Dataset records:
+---+

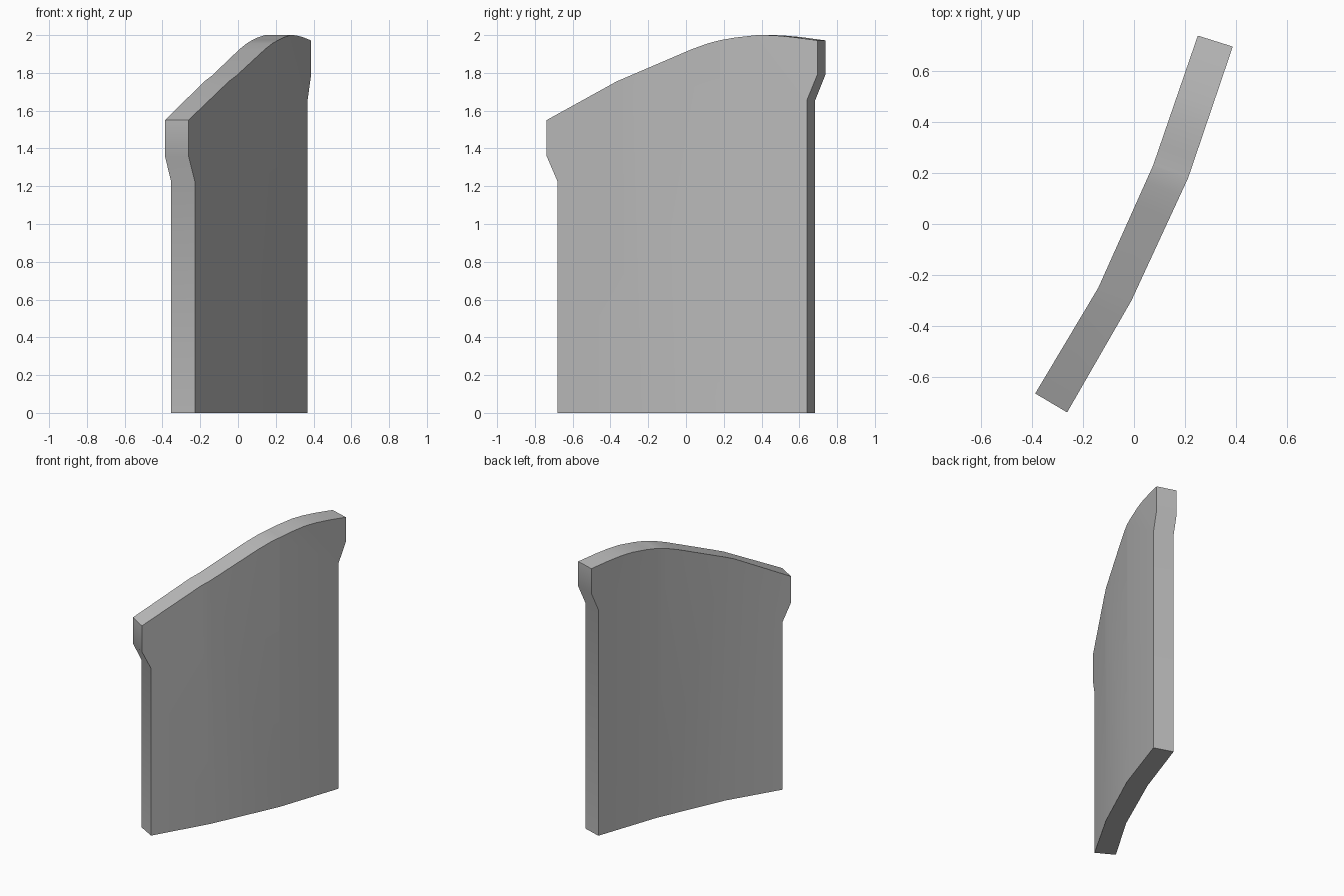
import bpy, bmesh, math
from mathutils import Vector

cube = bpy.data.objects.get("Cube")
if cube:
    bpy.data.objects.remove(cube, do_unlink=True)

grey = bpy.data.materials.new("plain_grey")
grey.use_nodes = True
colour = (0.5, 0.5, 0.5, 1)
grey.diffuse_color = colour
grey.node_tree.nodes["Principled BSDF"].inputs["Base Color"].default_value = colour

# Plan of the bent panel: matching points on its two broad sides
left_side = [(-0.387, -0.664), (-0.14, -0.25), (0.075, 0.23), (0.25, 0.738)]
right_side = [(-0.262, -0.738), (-0.01, -0.30), (0.212, 0.18), (0.387, 0.695)]
stations = [p[1] for p in right_side]

# Elevation outline: position along the panel, height
outline = [(-0.68, 0), (0.64, 0), (0.64, 1.655), (0.695, 1.79),
           (0.695, 1.972), (0.56, 1.99), (0.46, 1.999), (0.375, 2.0),
           (0.26, 1.987), (0.18, 1.973), (0.115, 1.956), (0.03, 1.925),
           (-0.365, 1.756), (-0.738, 1.55), (-0.738, 1.36), (-0.68, 1.225)]


def plan_point(side, u):
    """Point on one side of the plan at position u along the panel."""
    i = 0 if u < stations[1] else 1 if u < stations[2] else 2
    t = (u - stations[i]) / (stations[i + 1] - stations[i])
    return Vector(side[i]).lerp(Vector(side[i + 1]), t)


# Flat outline, split where the panel bends, then thickened and bent
bm = bmesh.new()
bm.faces.new([bm.verts.new((0, u, z)) for u, z in outline])
for u in stations[1:3]:
    bmesh.ops.bisect_plane(bm, geom=bm.verts[:] + bm.edges[:] + bm.faces[:],
                           plane_co=(0, u, 0), plane_no=(0, 1, 0))
extruded = bmesh.ops.extrude_face_region(bm, geom=bm.faces[:], use_keep_orig=True)
for v in extruded["geom"]:
    if isinstance(v, bmesh.types.BMVert):
        v.co.x = 1
for v in bm.verts:
    side = right_side if v.co.x > 0.5 else left_side
    v.co.xy = plan_point(side, v.co.y)
bmesh.ops.recalc_face_normals(bm, faces=bm.faces[:])

mesh = bpy.data.meshes.new("curved_panel")
bm.to_mesh(mesh)
bm.free()
mesh.materials.append(grey)
panel = bpy.data.objects.new("curved_panel", mesh)
bpy.context.collection.objects.link(panel)

# Soft bends, crisp rims
bpy.ops.object.select_all(action="DESELECT")
panel.select_set(True)
bpy.context.view_layer.objects.active = panel
bpy.ops.object.shade_smooth_by_angle(angle=math.radians(30))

+---+

One stretch of the lines above is wanted, from the line that contains "bm.faces.new([bm.verts.new((0, u, z))" through the line that contains "bpy.context.view_layer.objects.active = panel". Output it exactly.

bm.faces.new([bm.verts.new((0, u, z)) for u, z in outline])
for u in stations[1:3]:
    bmesh.ops.bisect_plane(bm, geom=bm.verts[:] + bm.edges[:] + bm.faces[:],
                           plane_co=(0, u, 0), plane_no=(0, 1, 0))
extruded = bmesh.ops.extrude_face_region(bm, geom=bm.faces[:], use_keep_orig=True)
for v in extruded["geom"]:
    if isinstance(v, bmesh.types.BMVert):
        v.co.x = 1
for v in bm.verts:
    side = right_side if v.co.x > 0.5 else left_side
    v.co.xy = plan_point(side, v.co.y)
bmesh.ops.recalc_face_normals(bm, faces=bm.faces[:])

mesh = bpy.data.meshes.new("curved_panel")
bm.to_mesh(mesh)
bm.free()
mesh.materials.append(grey)
panel = bpy.data.objects.new("curved_panel", mesh)
bpy.context.collection.objects.link(panel)

# Soft bends, crisp rims
bpy.ops.object.select_all(action="DESELECT")
panel.select_set(True)
bpy.context.view_layer.objects.active = panel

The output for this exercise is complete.